The next day, Iraqi Prime Minister Haidar Abadi called on the Shiite militias to help the Iraqi Army with counter attacks in Ramadi. This call started a sectarian controversy because Anbar is a Sunni majority province. Meanwhile, criticism regarding the Iraqi army’s loss of willpower to fight ISIS started surfacing and the policy on how to deal with ISIS came under scrutiny.

On the other side of the border, on May 22, 2015, ISIS captured the Syrian-regime-held Palmyra city. The area also houses the antique city of Palmyra, a UNESCO World Cultural Heritage Site. This was the first time ISIS seized a city directly from the possession of the Syrian army. After this territory capture, Syrian Observation of Human Rights stated that ISIS dominated 50 percent of Syria.

ISIS claimed responsibility for two different Shiite mosque bombings during Friday prayer, in two different countries, Saudi Arabia and Yemen on May 2015. The attacks raised great concern in Saudi Arabia, which began a military operation in Yemen to prevent the Shiite Houthis’ control of the country.

Escalation of ISIS attacks in Middle East and Africa

At the end of May, ISIS launched an offensive in Hasakah, Syria, another regime controlled province.

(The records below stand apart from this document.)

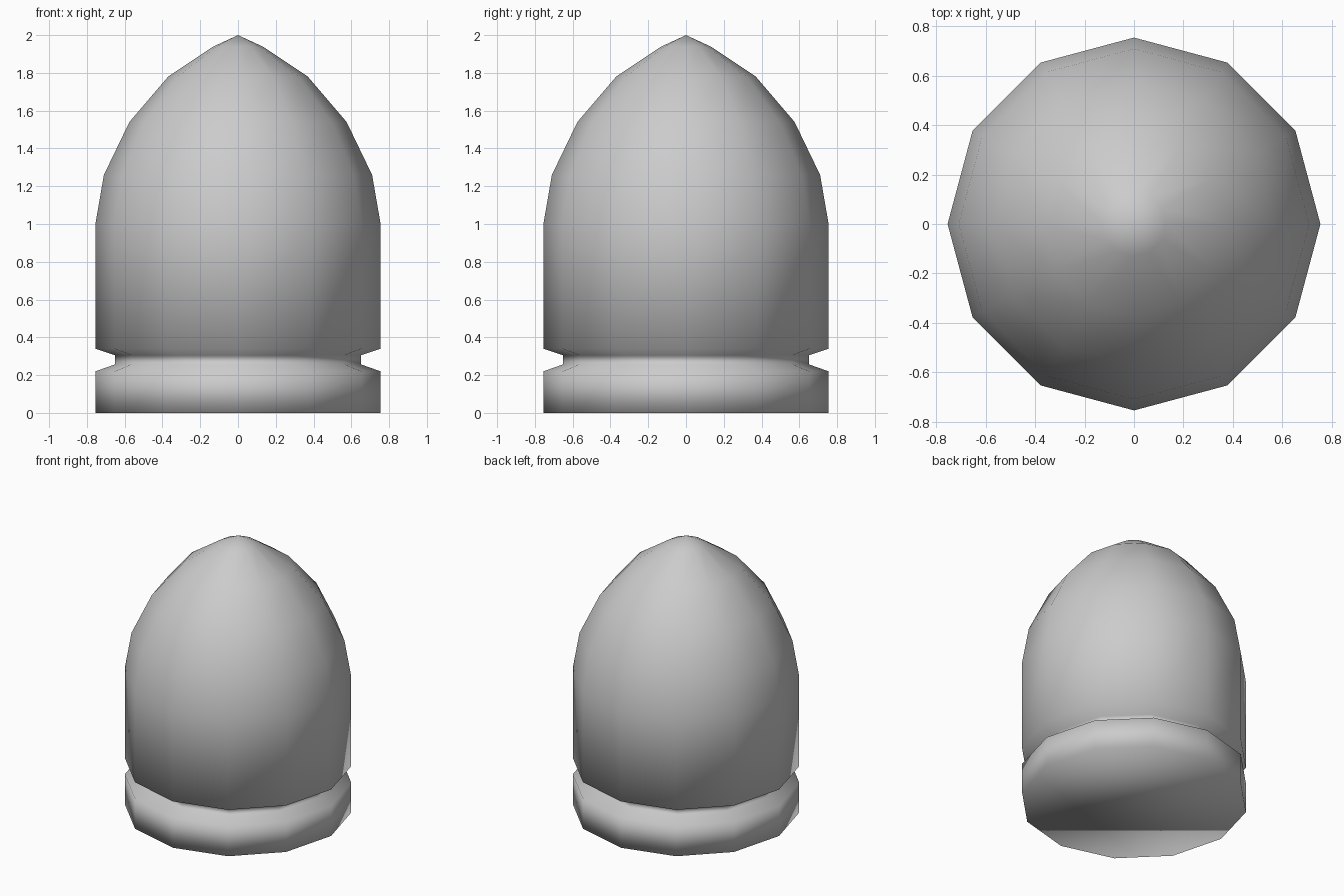
import bpy, bmesh, math

if "Cube" in bpy.data.objects:
    bpy.data.objects.remove(bpy.data.objects["Cube"])

SIDES = 12

# Half profile (radius, height): base band, groove, straight wall, ogive nose
PROFILE = [(0.755, 0.0), (0.755, 0.22), (0.65, 0.257), (0.65, 0.305), (0.755, 0.34),
           (0.755, 1.0), (0.71, 1.26), (0.575, 1.54), (0.37, 1.78), (0.13, 1.94)]
TIP = 2.0

bm = bmesh.new()


def ring(radius, z):
    return [bm.verts.new((radius * math.cos(2 * math.pi * i / SIDES),
                          radius * math.sin(2 * math.pi * i / SIDES), z))
            for i in range(SIDES)]


# Side walls
rings = [ring(r, z) for r, z in PROFILE]
for low, high in zip(rings, rings[1:]):
    for i in range(SIDES):
        j = (i + 1) % SIDES
        bm.faces.new((low[i], low[j], high[j], high[i]))

# Flat base and pointed tip
bm.faces.new(list(reversed(rings[0])))
tip = bm.verts.new((0, 0, TIP))
for i in range(SIDES):
    bm.faces.new((rings[-1][i], rings[-1][(i + 1) % SIDES], tip))

# Fully smooth shading, including the base rim
for face in bm.faces:
    face.smooth = True

mesh = bpy.data.meshes.new("grooved_slug")
bm.to_mesh(mesh)
bm.free()
bpy.context.collection.objects.link(bpy.data.objects.new("grooved_slug", mesh))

Despite confronting the regime in these two fronts, ISIS forces also began shelling and conducted skirmishes around opposition stronghold in Aleppo city. In a tweet by a US embassy in Syria, it openly accused the Syrian regime of backing ISIS’ advance in Aleppo.

This displays the very complexity of the dynamics in the Syrian Civil War.

ISIS’ attacks in Aleppo significantly slowed down the advances of the opposition forces against the Syrian regime. In the months prior to that, various belligerent opposition factions formed a unity and with coordination, they had made significant advances against Syrian regime forces.  An opposition leader said, “Had it not been for ISIS, Syrians will be in Ramadan month in Qardaha.” referring to the hometown of the Syrian President Bashar Assad, which is another regime stronghold near the Mediterranean coast.

The northern Syrian district of Tal Abyad, which has been held by ISIS since early 2014, captured by the forces of Kurdish People's Protection Units (YPG), the militias of the PYD (Syrian Kurdish Democratic Union Party) on June 15, 2015. YPG militants also seized control of Bridge (Liwa) 93 Airbase in the Raqqa province of Syria after forcing ISIS to retreat deeper into Raqqa on June 22, 2015. But such victories by the YPG did not hinder ISIS’ activities in Northern Syria.

ISIS relaunched an attack on Kobane with two bomb-laden vehicles near the Mursitpinar border gate of Turkey, in the morning of June 25, 2015. More than 100 people were killed and many more wounded. On the same day, ISIS wrestled for control over the western Nashwa district in the north-eastern Hasaka city from Syrian regime forces in overnight fighting.

On June 26, 2015, more than 60 people lost their lives in two attacks carried out by ISIS in two different countries, Tunisia and Kuwait. A car bomb, exploded in a Shiite mosque in Kuwait City, the capital of Kuwait, killing 27 worshipers and wounding 200 more during Friday prayer. On the same day, a gunman opened fire at the beach of a Tunisian hotel, killing 39 people. ISIS claimed responsibility for both attacks.